This new tax poses unprecedented dangers to tax competition, tech-fostered innovation, and European and worldwide economic growth. The new levy represents a dramatic and irreversible shift for the international tax system and damages the transatlantic relationship and will likely lead to a spiral of retaliation.
The French government will apply the tax to companies that have global revenues of over 750 million Euro ($848 million), and French revenue over 25 million Euro ($28 million) and expects to bring in over 500 million Euro new revenue in 2019, going up to over 650 million Euro by 2022.
Bruno Le Maire claimed, that „this is about justice, these giants use your personal data and make a significant profit from it, without paying their fair share of tax.” A recent study by ECIPE, the European Centre for International Political Economy in Brussels shows that American digital companies actually often pay more in taxes than non-digital EU based companies.
The sole reason for the French government to impose this tax is not tax fairness, but an easy way to exploit the tech industry which is non-existent in France.

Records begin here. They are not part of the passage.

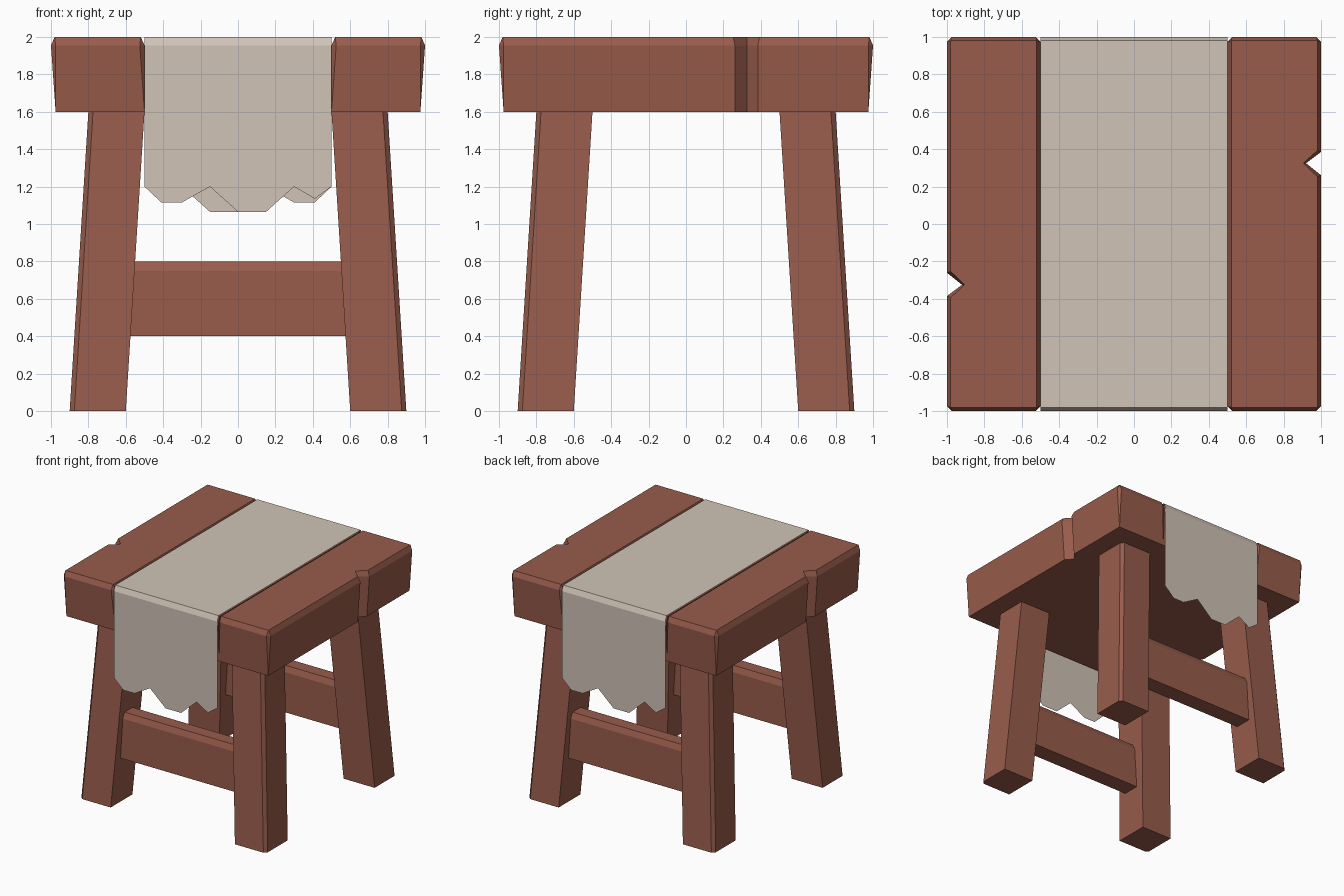
import bpy, bmesh

if "Cube" in bpy.data.objects:
    bpy.data.objects.remove(bpy.data.objects["Cube"])

def material(name, rgb):
    m = bpy.data.materials.new(name)
    m.diffuse_color = (*rgb, 1.0)
    m.use_nodes = True
    m.node_tree.nodes["Principled BSDF"].inputs["Base Color"].default_value = m.diffuse_color
    return m

wood = material("reddish wood", (0.314, 0.107, 0.071))
linen = material("pale linen", (0.63, 0.552, 0.474))

def make(name, verts, faces, mat, solid=True):
    mesh = bpy.data.meshes.new(name)
    bm = bmesh.new()
    vs = [bm.verts.new(v) for v in verts]
    for f in faces:
        bm.faces.new([vs[i] for i in f])
    bmesh.ops.remove_doubles(bm, verts=bm.verts, dist=1e-4)
    if solid:
        bmesh.ops.recalc_face_normals(bm, faces=bm.faces)
    bm.to_mesh(mesh)
    bm.free()
    mesh.materials.append(mat)
    ob = bpy.data.objects.new(name, mesh)
    bpy.context.collection.objects.link(ob)
    return ob

def loft(name, rings, mat):
    """Closed solid through rings of equal point count."""
    n = len(rings[0])
    verts = [p for r in rings for p in r]
    faces = [tuple(range(n)), tuple(range(len(verts) - n, len(verts)))]
    for k in range(len(rings) - 1):
        for i in range(n):
            j = (i + 1) % n
            faces.append((k*n + i, k*n + j, (k+1)*n + j, (k+1)*n + i))
    return make(name, verts, faces, mat)

def plank_ring(x0, x1, y, cut, notch_x, notch_half, z, s):
    """Plank outline with cut corners and a V notch in the outer edge."""
    pts = [(x0 + cut, -y), (x1 - cut, -y), (x1, -y + cut),
           (x1, 0.323 - notch_half), (notch_x, 0.325), (x1, 0.323 + notch_half),
           (x1, y - cut), (x1 - cut, y), (x0 + cut, y), (x0, y - cut), (x0, -y + cut)]
    return [(s * px, s * py, z) for px, py in pts]

# Outer seat planks, the left one turned half round
for side, s in (("right", 1), ("left", -1)):
    loft(side + "_seat_plank", [
        plank_ring(0.5, 0.975, 0.975, 0.0, 0.92, 0.062, 1.6, s),
        plank_ring(0.5, 1.0, 1.0, 0.025, 0.92, 0.062, 1.955, s),
        plank_ring(0.52, 0.98, 0.98, 0.0, 0.905, 0.07, 2.0, s)], wood)

# Middle seat plank under the cloth
loft("middle_seat_plank",
     [[(-0.5, -y, z), (0.5, -y, z), (0.5, y, z), (-0.5, y, z)]
      for y, z in ((0.975, 1.6), (0.99, 1.94), (0.97, 1.99))], wood)

# Splayed legs with a chamfered outer corner
for row, sy in (("front", -1), ("back", 1)):
    for side, sx in (("left", -1), ("right", 1)):
        rings = []
        for d, z in ((0.0, 0.0), (0.1, 1.6)):
            a, b, c = 0.6 - d, 0.9 - d, 0.875 - d
            rings.append([(sx*x, sy*y, z) for x, y in
                          ((a, a), (b, a), (b, c), (c, b), (a, b))])
        loft(f"{row}_{side}_leg", rings, wood)

    # Stretcher between the two legs of this row
    section = ((0.65, 0.4), (0.8, 0.4), (0.8, 0.75), (0.78, 0.8), (0.67, 0.8), (0.65, 0.75))
    loft(row + "_stretcher", [[(x, sy*y, z) for y, z in section]
                              for x in (-0.6, 0.6)], wood)

# Cloth runner with ragged hems
hem = [(-0.5, 1.2), (-0.41, 1.115), (-0.3, 1.115), (-0.15, 1.2), (0, 1.065),
       (0.15, 1.065), (0.3, 1.2), (0.41, 1.135), (0.5, 1.2)]
verts, faces = [], []
for s in (-1, 1):
    k, base = -s, len(verts)
    n = len(hem)
    verts += [(k*x, s, z) for x, z in hem]
    verts += [(k*0.5, s, 1.955), (-k*0.5, s, 1.955), (k*0.5, s*0.98, 2.0), (-k*0.5, s*0.98, 2.0)]
    faces.append(tuple(range(base, base + n + 2)))
    faces.append((base + n + 1, base + n, base + n + 2, base + n + 3))
m = len(hem) + 4
faces.append((m - 1, m - 2, 2*m - 1, 2*m - 2))
make("cloth_runner", verts, faces, linen, solid=False)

This tax will result in double taxation, less innovation, negative economic growth, add fuel to an already ongoing trade war and will lead to higher costs for French businesses and price hikes for French consumers.